The genius student Mikage runs a series of ‘seminars,’ in which troubled students are isolated and asked to dig deeper into their pain, which often comes from unfulfilled love. Once their hearts have been turned, Mikage offers them a chance to change things.
To ‘revolutionize the world’ is the stated goal of the student council duelists, but it always seemed a vague and impersonal goal. There were always ulterior motives for the original duelists to fight. For the Black Rose duelists, ‘revolutionizing the world’ is the goal in an of itself. It promises a change in the status que, a chance for them to be amongst the chosen.
When a student is inner pain is brought out by Mikage, he gives them a black rose and a duelist ring that once belonged to a fallen duelist long ago. It’s interesting that the unchosen can only fight by co-opting the ‘chosen’ status of someone else. Indeed, the Black Rose duelists get their swords from the bodies of their unrequited loves (much as Utena draws her sword from Anthy), a process which hurts them. The act of fighting to win the person they love causes that person to suffer.
The episode ‘Thorns of Death,’ offers a good example:
In the first box set, we learn that Juri, one of the student council duelists, once had friend named Shiori. Shiori ‘stole’ the boy that was in love with Juri and ran off. As it turns out, Juri was not in love with the boy, but with Shiori herself.
Shiori returns in this second set, no longer with the boy, but still carrying a superiority complex over having stolen him; that is, until she finds out the truth about Juri.

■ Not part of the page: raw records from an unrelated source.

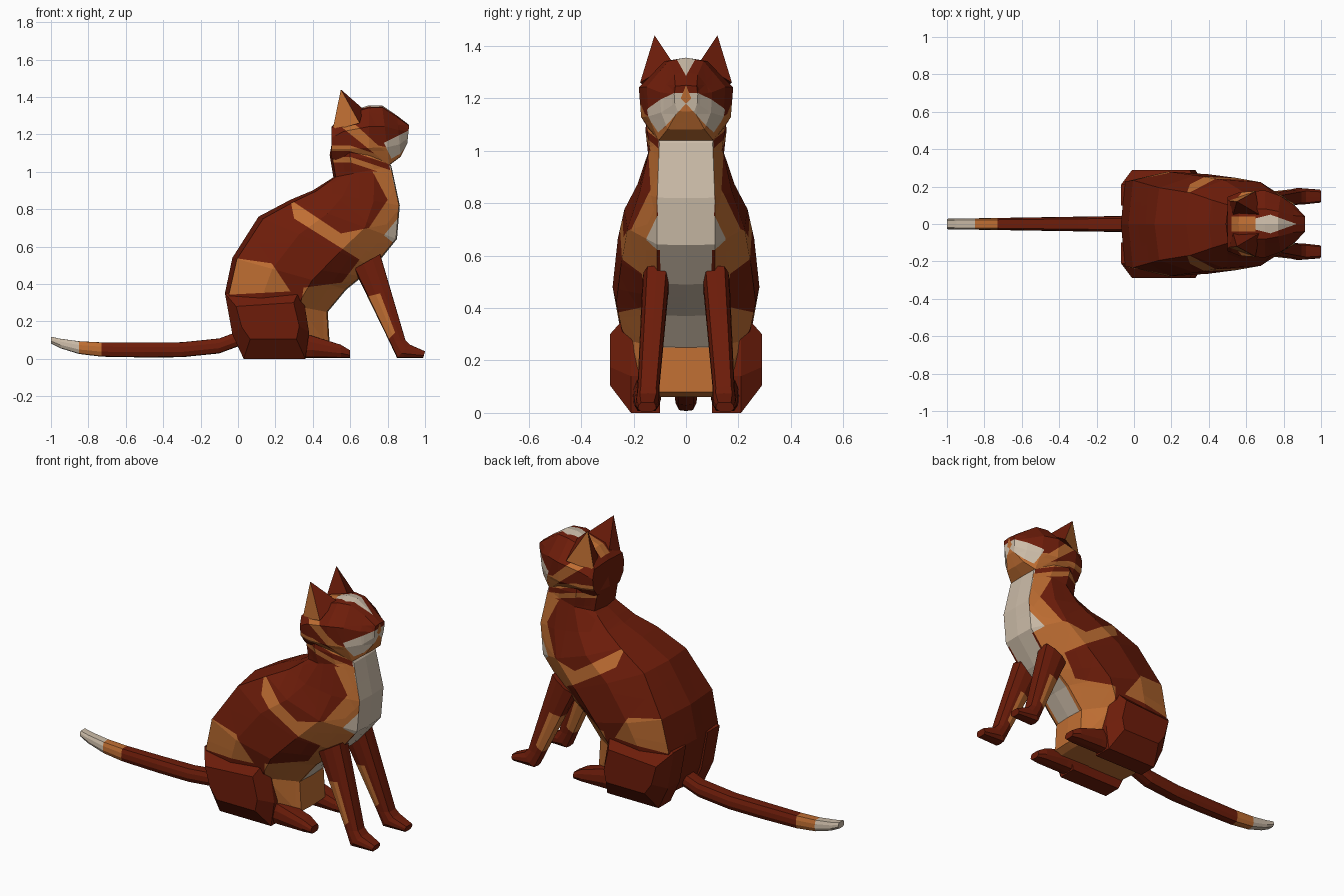
import bpy, bmesh
from mathutils import Vector

cube = bpy.data.objects.get("Cube")
if cube:
    bpy.data.objects.remove(cube)


def make_material(name, rgb):
    material = bpy.data.materials.new(name)
    material.use_nodes = True
    material.diffuse_color = (*rgb, 1)
    shader = material.node_tree.nodes["Principled BSDF"]
    shader.inputs["Base Color"].default_value = (*rgb, 1)
    shader.inputs["Roughness"].default_value = .9
    return material


BROWN, ORANGE, CREAM = range(3)
MATERIALS = [make_material("russet brown fur", (.155, .012, .003)),
             make_material("orange fur", (.52, .155, .032)),
             make_material("cream fur", (.6, .5, .39))]


def finish(name, bm):
    bmesh.ops.recalc_face_normals(bm, faces=bm.faces[:])
    mesh = bpy.data.meshes.new(name)
    bm.to_mesh(mesh)
    bm.free()
    part = bpy.data.objects.new(name, mesh)
    for material in MATERIALS:
        mesh.materials.append(material)
    bpy.context.collection.objects.link(part)
    return part


def skin(name, rings):
    """Bridge rings of equal length and cap both ends."""
    bm = bmesh.new()
    loops = [[bm.verts.new(point) for point in ring] for ring in rings]
    for lower, upper in zip(loops, loops[1:]):
        for i in range(len(lower)):
            bm.faces.new((lower[i - 1], lower[i], upper[i], upper[i - 1]))
    bm.faces.new(loops[0])
    bm.faces.new(loops[-1])
    return finish(name, bm)


def loft(name, rows, centre=0, back=lambda z: .7):
    """Each row gives the back point, the front point and the half width."""
    rings = []
    for back_x, back_z, front_x, front_z, width in rows:
        start = Vector((back_x, centre, back_z))
        end = Vector((front_x, centre, front_z))
        front_width = min(width * .7, .11)
        half = [(0, 0), (.04, width * back(back_z)), (.35, width),
                (.7, width * .95), (.99, front_width), (1, 0)]
        mirrored = [(t, -y) for t, y in reversed(half[1:-1])]
        rings.append([start.lerp(end, t) + Vector((0, y, 0)) for t, y in half + mirrored])
    return skin(name, rings)


def edges_of(outline):
    return zip(outline, outline[1:] + outline[:1])


def inside(u, v, outline):
    hit = False
    for (a, b), (c, d) in edges_of(outline):
        if (b > v) != (d > v) and u < (c - a) * (v - b) / (d - b) + a:
            hit = not hit
    return hit


def paint(part, plane, outline, colour, facing):
    """Cut the outline into the surface, then colour the faces within it."""
    i, j = ("xyz".index(axis) for axis in plane)
    bm = bmesh.new()
    bm.from_mesh(part.data)
    for side in ((1, -1) if "y" in plane else (1,)):
        for p, q in edges_of(outline):
            point, normal = Vector(), Vector()
            point[i], point[j] = p
            normal[i], normal[j] = q[1] - p[1], p[0] - q[0]
            point.y *= side
            normal.y *= side
            bmesh.ops.bisect_plane(bm, geom=bm.verts[:] + bm.edges[:] + bm.faces[:],
                                   dist=.0001, plane_co=point, plane_no=normal.normalized())
    bm.normal_update()
    for face in bm.faces:
        middle = face.calc_center_median()
        middle.y = abs(middle.y)
        if inside(middle[i], middle[j], outline) and facing(face.normal):
            face.material_index = colour
    bm.to_mesh(part.data)
    bm.free()


def anywhere(normal):
    return True


def sideways(normal):
    return abs(normal.y) > .3


def forward(normal):
    return normal.x > .1


def upward(normal):
    return normal.z > .3


def downward(normal):
    return normal.z < -.5


# Body and neck, with a broad flat rump
body = loft("body", [
    (0, .06, .45, .06, .19),
    (-.03, .14, .49, .08, .21),
    (-.07, .35, .48, .25, .25),
    (-.03, .54, .58, .37, .28),
    (.11, .76, .73, .49, .26),
    (.28, .85, .85, .64, .235),
    (.4, .9, .865, .82, .185),
    (.51, .97, .82, 1.03, .145),
    (.49, 1.09, .8, 1.06, .155),
    (.51, 1.2, .76, 1.15, .14)], back=lambda z: min(.95, 1.05 - .4 * z))

# Rump, shoulder, belly and underside markings
paint(body, "xz", [(-.1, .34), (-.03, .54), (.18, .51), (.28, .36)], ORANGE, sideways)
paint(body, "xz", [(.28, .85), (.3, .75), (.65, .53), (.55, .4), (.9, .4), (.9, 1),
                   (.72, 1), (.8, .85), (.7, .7), (.55, .67)], ORANGE, sideways)
paint(body, "xz", [(.35, .38), (.65, .42), (.65, 0), (.3, 0)], ORANGE, anywhere)
paint(body, "xz", [(-.1, 0), (.5, 0), (.5, .1), (-.1, .1)], ORANGE, downward)

# Cream chest, spreading onto the sides at the breast
paint(body, "yz", [(0, .25), (.09, .25), (.1, .64), (.11, .8), (.1, 1.2), (0, 1.2)],
      CREAM, forward)
paint(body, "xz", [(.78, .66), (.83, .62), (.88, .62), (.87, .77)], CREAM, anywhere)

# Head
head = loft("head", [
    (.5, 1.24, .5, 1.07, .145),
    (.56, 1.31, .57, 1.04, .17),
    (.7, 1.355, .7, 1.03, .18),
    (.77, 1.355, .81, 1.035, .15),
    (.85, 1.3, .87, 1.08, .1),
    (.915, 1.25, .905, 1.15, .045)], back=lambda z: .45 if z > 1.28 else .9)

# Neck stripes
for height, part in ((1.05, body), (1.11, body), (1.11, head)):
    lower_edge = [(.4, height), (.6, height), (.9, height - .1)]
    upper_edge = [(x, z + .03) for x, z in reversed(lower_edge)]
    paint(part, "xz", lower_edge + upper_edge, ORANGE, sideways)

# Cheeks, muzzle, chin, nose and forehead markings
paint(head, "xz", [(.54, 1.25), (.63, 1.25), (.75, 1.14), (.85, 1.12), (.85, 1), (.8, 1.04)],
      ORANGE, sideways)
paint(head, "xz", [(.78, 1.155), (.93, 1.23), (.93, 1.13), (.82, 1.07)], CREAM,
      lambda normal: not downward(normal))
paint(head, "yz", [(0, 1.18), (.1, 1.07), (.1, 1), (0, 1)], ORANGE,
      lambda normal: forward(normal) or downward(normal))
paint(head, "yz", [(0, 1.25), (.02, 1.2), (0, 1.18)], ORANGE, forward)
paint(head, "xy", [(.52, 0), (.52, .04), (.65, .04), (.65, 0)], ORANGE, upward)
paint(head, "xy", [(.65, 0), (.65, .03), (.73, .05), (.87, 0)], CREAM, upward)

# Tail: lies on the ground, lifts at both ends and tapers to a banded tip
tail_rows = []
for x in (.05, -.1, -.3, -.5, -.73, -.85, -.95, -1):
    middle = .047 + .053 * (2 * x + 1) ** 4
    thickness = .04 - .022 * x ** 8
    tail_rows.append((x, middle - thickness, x, middle + thickness, .044 + .016 * x))
tail = loft("tail", tail_rows)
for face in tail.data.polygons:
    if face.center.x < -.85:
        face.material_index = CREAM
    elif face.center.x < -.73:
        face.material_index = ORANGE

for label, side in (("left", 1), ("right", -1)):
    # Ear with orange outer face
    bm = bmesh.new()
    base = [bm.verts.new((x, side * y, z)) for x, y, z in
            [(.505, .125, 1.22), (.65, .175, 1.26), (.67, .05, 1.335), (.53, .05, 1.27)]]
    tip = bm.verts.new((.55, side * .12, 1.44))
    for k in range(4):
        face = bm.faces.new((base[k - 1], base[k], tip))
        face.material_index = ORANGE if k == 1 else BROWN
    bm.faces.new(base)
    finish(label + "_ear", bm)

    # Front leg and paw, leaning inwards towards the chest
    leg = loft(label + "_front_leg", [
        (.62, .48, .76, .56, .052),
        (.81, .09, .895, .1, .042),
        (.85, .005, .92, .075, .045),
        (.99, .005, 1, .04, .035)], side * .15)
    for vertex in leg.data.vertices:
        vertex.co.y -= side * .07 * vertex.co.z
    paint(leg, "xz", [(.68, .33), (.76, .35), (.84, .14), (.79, .09)], ORANGE, anywhere)

    # Haunch: a flat outline that shrinks towards its outer face
    outline = [(-.07, .35), (.34, .39), (.38, .14), (.36, 0), (.03, 0), (-.03, .13)]
    layers = []
    for y, length, height in ((.1, 1, 1), (.21, 1, 1), (.29, .75, .5)):
        layers.append([(.17 + (x - .17) * length, side * y, .21 + (z - .21) * height)
                       for x, z in outline])
    skin(label + "_haunch", layers)

    # Hind foot
    loft(label + "_hind_foot", [
        (.25, .005, .25, .14, .055),
        (.4, .005, .39, .125, .052),
        (.55, .005, .55, .075, .048),
        (.6, .005, .6, .045, .035)], side * .15)
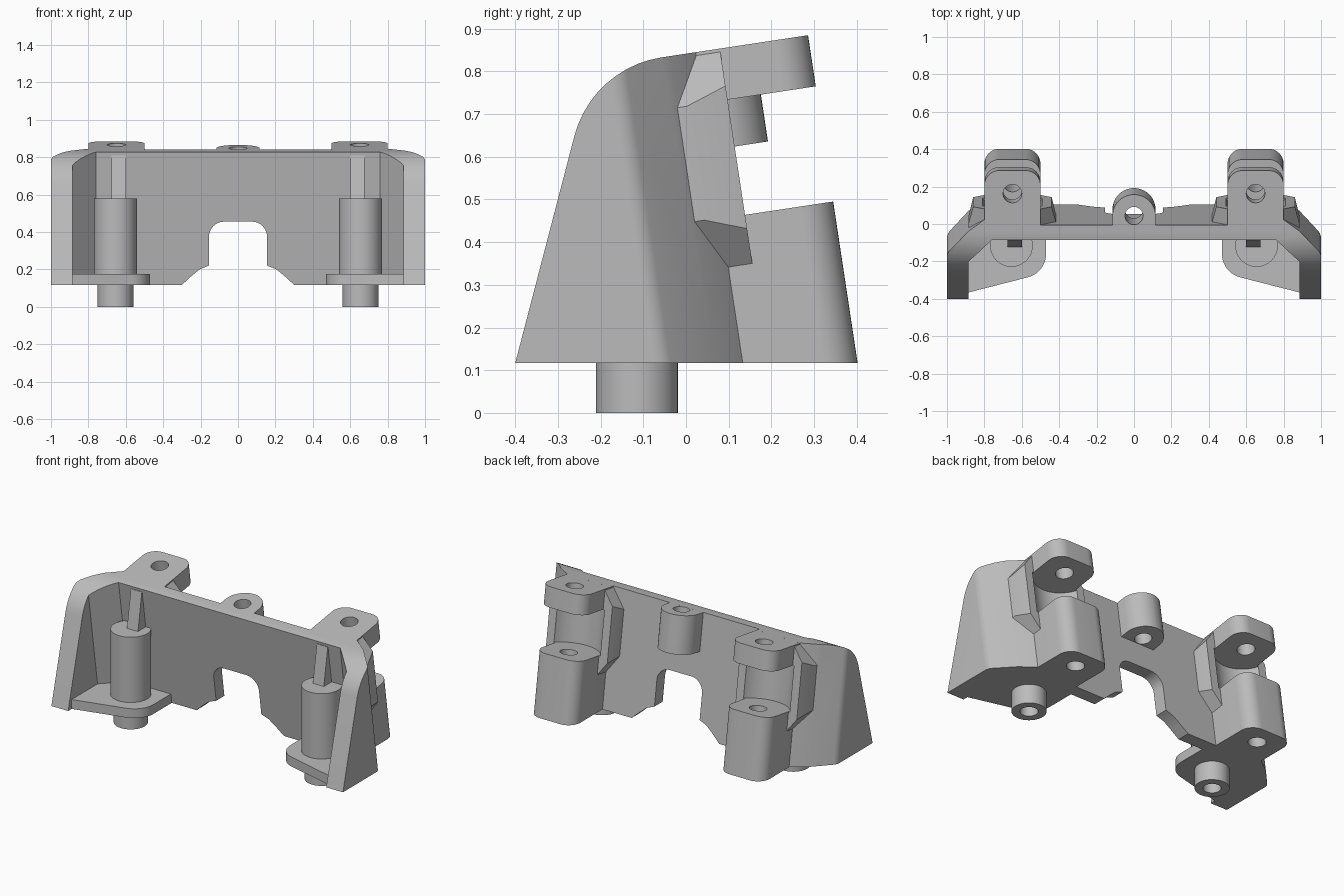
import bpy, bmesh, math
from mathutils import Matrix, Vector

cube = bpy.data.objects.get("Cube")
if cube:
    bpy.data.objects.remove(cube, do_unlink=True)

GREY = (0.5, 0.5, 0.5, 1)
mat = bpy.data.materials.new("plain_grey")
mat.use_nodes = True
mat.diffuse_color = GREY
mat.node_tree.nodes["Principled BSDF"].inputs["Base Color"].default_value = GREY

LEAN = Matrix.Rotation(math.radians(8.6), 4, "X")
AXES = {"x": lambda u, v, t: (t, u, v),
        "y": lambda u, v, t: (u, t, v),
        "z": lambda u, v, t: (u, v, t)}


def rounded(points, steps=10):
    """Replace every (u, v, radius) corner by an arc."""
    out = []
    for i, pt in enumerate(points):
        p = Vector(pt[:2])
        if len(pt) < 3:
            out.append(p)
            continue
        a = (Vector(points[i - 1][:2]) - p).normalized()
        b = (Vector(points[(i + 1) % len(points)][:2]) - p).normalized()
        half = a.angle(b) / 2
        centre = p + (a + b).normalized() * (pt[2] / math.sin(half))
        start = p + a * (pt[2] / math.tan(half)) - centre
        end = p + b * (pt[2] / math.tan(half)) - centre
        sweep = math.pi - 2 * half
        for k in range(steps + 1):
            f = k / steps
            out.append(centre + (start * math.sin((1 - f) * sweep)
                                 + end * math.sin(f * sweep)) / math.sin(sweep))
    return out


def prism(name, points, lo, hi, axis="z", lean=False):
    """Extrude a profile along an axis, optionally in the leaning frame."""
    bm = bmesh.new()
    verts = [bm.verts.new(AXES[axis](p[0], p[1], lo)) for p in rounded(points)]
    face = bm.faces.new(verts)
    ext = bmesh.ops.extrude_face_region(bm, geom=[face])
    shift = Vector(AXES[axis](0, 0, hi - lo))
    moved = [g for g in ext["geom"] if isinstance(g, bmesh.types.BMVert)]
    bmesh.ops.translate(bm, verts=moved, vec=shift)
    bmesh.ops.recalc_face_normals(bm, faces=bm.faces)
    if lean:
        bm.transform(LEAN)
    mesh = bpy.data.meshes.new(name)
    bm.to_mesh(mesh)
    bm.free()
    mesh.materials.append(mat)
    obj = bpy.data.objects.new(name, mesh)
    bpy.context.collection.objects.link(obj)
    return obj


def cylinder(name, x, y, r, lo, hi, lean=False, n=48):
    ring = [(x + r * math.cos(k * math.tau / n), y + r * math.sin(k * math.tau / n))
            for k in range(n)]
    return prism(name, ring, lo, hi, "z", lean)


def activate(obj):
    bpy.ops.object.select_all(action="DESELECT")
    obj.select_set(True)
    bpy.context.view_layer.objects.active = obj


def combine(obj, cutter, operation="DIFFERENCE"):
    mod = obj.modifiers.new("cut", "BOOLEAN")
    mod.solver = "EXACT"
    mod.operation = operation
    mod.object = cutter
    activate(obj)
    bpy.ops.object.modifier_apply(modifier=mod.name)
    bpy.data.objects.remove(cutter, do_unlink=True)


def finish(obj, mirror=True):
    activate(obj)
    bpy.ops.object.shade_smooth_by_angle(angle=math.radians(25))
    if mirror:
        obj.modifiers.new("mirror", "MIRROR")


def side_envelope():
    """Side outline: level base, sloped front, rounded shoulder, leaning top."""
    return prism("envelope", [(-0.4, 0.117), (-0.22, 0.808, 0.25),
                              (0.6, 0.933), (0.6, 0.117)], -1.2, 1.2, "x")


POST_X, POST_Y = 0.655, -0.115
BOLT_X, BOLT_P = 0.65, 0.29

# Shell: leaning back wall with angled corners and side wings
half = [(0.5, 0.12), (0.5, 0.149), (0.8, 0.149), (0.885, 0.087), (1, -0.035, 0.06),
        (1, -0.6), (0.885, -0.6), (0.885, -0.085), (0.76, 0.04)]
shell = prism("shell", half + [(-p[0],) + p[1:] for p in reversed(half)],
              -0.3, 1.1, "z", True)
combine(shell, side_envelope(), "INTERSECT")
notch = [(0.3, 0), (0.3, 0.117), (0.25, 0.163), (0.205, 0.2), (0.155, 0.22),
         (0.155, 0.455, 0.08)]
combine(shell, prism("notch", notch + [(-p[0],) + p[1:] for p in reversed(notch)],
                     -0.5, 0.5, "y"))
for s in (-1, 1):
    combine(shell, cylinder("recess", s * BOLT_X, BOLT_P, 0.18, 0.438, 0.711, True))
finish(shell, False)

# Centre lug
lug = prism("centre_lug", [(-0.115, 0.08), (-0.115, 0.285, 0.1149),
                           (0.115, 0.285, 0.1149), (0.115, 0.08)], 0.6, 0.832, "z", True)
combine(lug, cylinder("bore", 0, 0.17, 0.048, 0.5, 1, True))
finish(lug, False)

# Upper lugs and lower blocks at the back, each with a bolt hole
def back_block(name, lo, hi, radius):
    obj = prism(name, [(0.5, 0.08), (0.8, 0.08), (0.8, 0.415, radius),
                       (0.5, 0.415, radius)], lo, hi, "z", True)
    combine(obj, cylinder("bore", BOLT_X, BOLT_P, 0.05, -0.5, 1.2, True))
    return obj


finish(back_block("upper_lugs", 0.711, 0.832, 0.08))
blocks = back_block("lower_blocks", -0.2, 0.438, 0.08)
combine(blocks, side_envelope(), "INTERSECT")
finish(blocks)

# Chamfered pads with a round recess between the lugs and blocks
pads = prism("recess_pads", [(0.885, 0.44), (0.885, 0.71), (0.8, 0.824), (0.5, 0.824),
                             (0.415, 0.71), (0.415, 0.44), (0.5, 0.323), (0.8, 0.323)],
             0.05, 0.3, "y", True)
combine(pads, prism("pad_plan", [(0.9, 0), (0.885, 0.11), (0.86, 0.206), (0.44, 0.206),
                                 (0.415, 0.11), (0.4, 0)], 0, 1, "z", True), "INTERSECT")
combine(pads, cylinder("recess", BOLT_X, BOLT_P, 0.18, 0.438, 0.711, True))
finish(pads)

# Foot plates joining the wings and the wall
finish(prism("foot_plates", [(0.9, -0.37), (0.47, -0.26, 0.13), (0.47, 0.05),
                             (0.76, 0.05), (0.9, -0.05)], 0.117, 0.175))

# Posts, ribs above them and hollow pegs below
finish(cylinder("posts", POST_X, POST_Y, 0.114, 0.15, 0.58))
finish(prism("post_ribs", [(-0.125, 0.57), (-0.085, 0.81), (-0.06, 0.81), (-0.02, 0.57)],
             0.6, 0.675, "x"))
pegs = cylinder("pegs", POST_X, POST_Y, 0.096, 0, 0.15)
combine(pegs, cylinder("bore", POST_X, POST_Y, 0.05, -0.1, 0.12))
finish(pegs)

Shiori enters the Mikage seminars. As she’s questioned by Mikage, we find that she loves Juri (if not romantically, then at least as a focus of admiration) but that her love had turned to jealousy. Shiori wanted to take something from Juri; to be, for once, one of the chosen. Finding out that she had not taken anything Juri wanted, and that she had failed to make Juri jealous (in fact, Juri still loved her) drives Shiori over the edge.
When Mikage gives her the opportunity to ‘revolutionize the world,’ she takes it.
The second collection of Revolutionary Girl Utena is just as good as the first. The character development and drama are just as sharp; if anything, the new focus on smaller, more mundane characters makes it more poignant.
The style is getting a little weirder, and the repetitive plot structure and reused animations are a drawback; but in the end, the story and characters more than makes up for it.